Tuesday, October 27th, 2020

Sadly since this march on Saturday 27 Oct 2012 there have been more deaths in custody in police stations, prison and secure mental health institutions – and there has been little or no progress in getting justice.

The march was the fourteenth annual protest march in Whitehall by the United Families & Friends Campaign (UFFC), a coalition of people whose family members and friends have died while in the care of police, prisons and in psychiatric detention, and I’ve supported and photographed most of them. This years event, as always on the last Saturday of October like so many others, is taking place on-line starting at at 1:00pm on Saturday 31st October 2020 – more details here.

The march was impressive, making its way in silence at a snails pace down Whitehall, with police standing well back. When it came opposite Downing St there was an explosion of noise before they blocked the road to hold a rally at which various people spoke about the killing of their family members and the denial of justice. Singly many of the stories were horrific, but together they told a terrible story of police killing by illegal restraints, of failures of care as well as deliberate beating up in cells, and of the complete immunity provided by police lies, failures to investigate, destruction of evidence and a complaints system that aims to cover up police crimes.

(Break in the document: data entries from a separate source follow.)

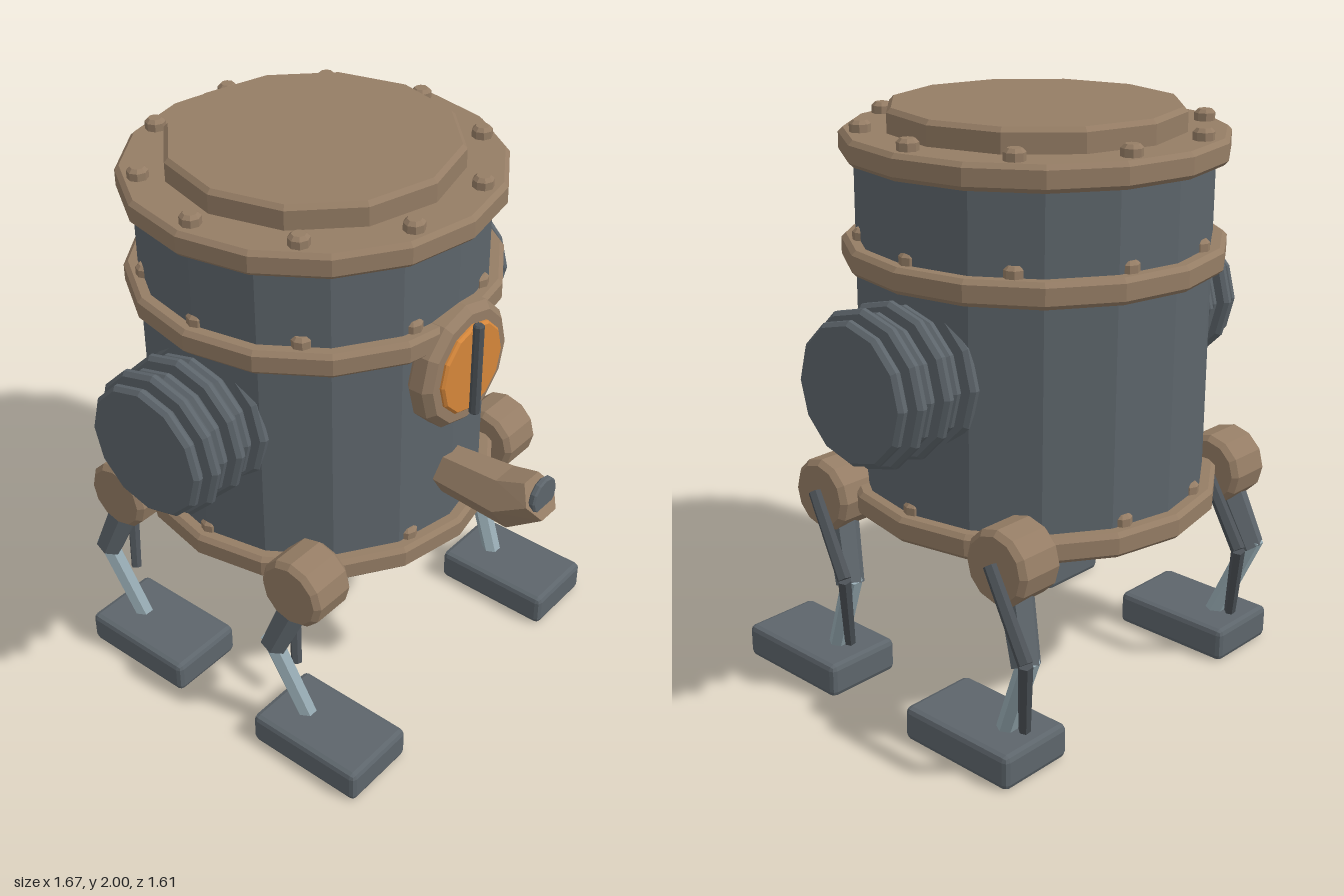
import * as THREE from 'three';
import { RoundedBoxGeometry } from 'three/addons/geometries/RoundedBoxGeometry.js';

const paint = (name, color, side = THREE.FrontSide) => {
  const m = new THREE.MeshStandardMaterial({ color, flatShading: true, side });
  m.name = name;
  return m;
};

export function createModel() {
  const bronze = paint('bronze', 0x957d65);
  const steel = paint('steel', 0x5d656b);
  const darkSteel = paint('darkSteel', 0x4c5257);
  const paleSteel = paint('paleSteel', 0x97abb3);
  const amber = paint('amber', 0xd5863a);

  const model = new THREE.Group();
  model.name = 'walkingBoiler';
  const V = (x, y, z) => new THREE.Vector3(x, y, z);

  const add = (parent, name, geometry, material, x = 0, y = 0, z = 0) => {
    const mesh = new THREE.Mesh(geometry, material);
    mesh.name = name;
    mesh.position.set(x, y, z);
    parent.add(mesh);
    return mesh;
  };
  const group = (parent, name, x = 0, y = 0, z = 0) => {
    const g = new THREE.Group();
    g.name = name;
    g.position.set(x, y, z);
    parent.add(g);
    return g;
  };

  // Closed drum with bevelled rims, centred on its own axis
  const drum = (r, h, bevel, sides) => new THREE.LatheGeometry([
    [0, -h / 2], [r - bevel, -h / 2], [r, -h / 2 + bevel],
    [r, h / 2 - bevel], [r - bevel, h / 2], [0, h / 2],
  ].map(([a, b]) => new THREE.Vector2(a, b)), sides);

  // Tapered rod between two points
  const rod = (parent, name, a, b, ra, rb, sides, material) => {
    const dir = b.clone().sub(a);
    const mesh = add(parent, name, new THREE.CylinderGeometry(rb, ra, dir.length(), sides), material);
    mesh.position.copy(a).add(b).multiplyScalar(0.5);
    mesh.quaternion.setFromUnitVectors(V(0, 1, 0), dir.normalize());
    return mesh;
  };

  // Boiler body, bands and lid
  const body = group(model, 'body', 0, 0, -0.17);
  add(body, 'tank', drum(0.588, 1.24, 0.015, 16), steel, 0, 1.26, 0);
  const rivet = drum(0.035, 0.06, 0.012, 8);
  for (const [name, y] of [['lowerBand', 0.705], ['middleBand', 1.53], ['upperBand', 1.878]]) {
    const band = group(body, name, 0, y, 0);
    add(band, 'hoop', drum(0.635, 0.085, 0.015, 16), bronze);
    for (let i = 0; i < 10; i++) {
      const a = (i * Math.PI) / 5;
      add(band, 'rivet', rivet, bronze, 0.565 * Math.cos(a), 0.05, 0.565 * Math.sin(a));
    }
  }
  add(body, 'lid', drum(0.49, 0.12, 0.015, 12), bronze, 0, 1.94, 0);

  // Porthole eye with a vertical bar
  const eye = group(model, 'eye', 0, 1.383, 0.42);
  add(eye, 'eyeHousing', drum(0.22, 0.1, 0.025, 12), bronze).rotation.x = Math.PI / 2;
  add(eye, 'eyeLens', drum(0.16, 0.05, 0.008, 12), amber, 0, 0, 0.04).rotation.x = Math.PI / 2;
  add(eye, 'eyeBar', drum(0.019, 0.34, 0.006, 8), darkSteel, 0, 0, 0.077);

  // Hexagonal spout lofted through three tilted sections: z, y, tilt, radius
  const sections = [[0.38, 0.942, 0, 0.082], [0.655, 0.945, 0.286, 0.103], [0.77, 1.005, 0.584, 0.08]];
  const points = [];
  const faces = [];
  for (const [z, y, tilt, r] of sections) {
    for (let i = 0; i < 6; i++) {
      const a = (i * Math.PI) / 3;
      const up = r * Math.sin(a);
      points.push(r * Math.cos(a), y + up * Math.cos(tilt), z - up * Math.sin(tilt));
    }
  }
  for (let s = 0; s < 2; s++) {
    for (let i = 0; i < 6; i++) {
      const a = s * 6 + i, b = s * 6 + ((i + 1) % 6);
      faces.push(a, b, b + 6, a, b + 6, a + 6);
    }
  }
  for (let i = 1; i < 5; i++) faces.push(12, 12 + i, 13 + i);
  const spout = new THREE.BufferGeometry();
  spout.setAttribute('position', new THREE.Float32BufferAttribute(points, 3));
  spout.setIndex(faces);
  spout.computeVertexNormals();
  add(model, 'spout', spout, bronze);
  add(model, 'spoutPlug', drum(0.066, 0.025, 0.006, 12), steel, 0, 1.015, 0.777).rotation.x = Math.PI / 2;

  // Side bellows: a row of separate rounded discs of alternating size
  const discs = [0.257, 0.232].map((r) => drum(r, 0.04, 0.013, 12));
  for (const side of [-1, 1]) {
    const bellows = group(model, side > 0 ? 'leftBellows' : 'rightBellows', 0, 1.217, -0.175);
    for (let i = 0; i < 6; i++) {
      add(bellows, 'bellowsDisc', discs[i % 2], steel, side * (0.54 + 0.055 * i), 0, 0).rotation.z = Math.PI / 2;
    }
  }

  // Four legs; limbs mirror, while the strut sits on the same side of each leg
  for (const side of [-1, 1]) {
    for (const [end, z] of [['front', 0.23], ['back', -0.58]]) {
      const leg = group(model, end + (side > 0 ? 'Left' : 'Right') + 'Leg', side * 0.54, 0, z);
      add(leg, 'hip', drum(0.127, 0.178, 0.018, 12), bronze, 0, 0.703, 0).rotation.z = Math.PI / 2;
      const knee = V(side * 0.053, 0.4, -0.105);
      rod(leg, 'thigh', V(0, 0.68, 0), knee, 0.062, 0.05, 6, steel);
      rod(leg, 'shin', V(side * 0.055, 0.43, -0.12), V(side * 0.018, 0.1, 0.015), 0.036, 0.034, 6, paleSteel);
      add(leg, 'foot', new RoundedBoxGeometry(0.288, 0.12, 0.456, 1, 0.02), steel, side * 0.017, 0.063, 0.105);
      const bend = V(0.16, 0.485, -0.2);
      rod(leg, 'upperStrut', V(0.115, 0.73, -0.01), bend, 0.022, 0.025, 6, darkSteel);
      rod(leg, 'lowerStrut', bend, V(0.08, 0.195, -0.125), 0.024, 0.02, 6, darkSteel);
    }
  }

  return model;
}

Marcia Rigg who has been fighting to find out about her brother’s murder in Brixton Police Station in 2008 holds a list of over 3000 people who have died in custody since 1969
Sarah Campbell’s mother gave her life to campaigning for the Howard League for Penal Reform before committing suicide five years later on her daughter’s grave.
Demetre Fraser’s mother tells the truly unbelievable story police made up about her son”s death
Samantha Paterson, sister of Jason McPherson who died after being detained by police
Janet Alder speaks about the death of her brother Christopher, killed by police in Hull in 1992

I took many more pictures of the event, and you can see more of them on My London Diary in No More Police Killings, Time For Justice.


All photographs on this and my other sites, unless otherwise stated, are taken by and copyright of Peter Marshall, and are available for reproduction or can be bought as prints.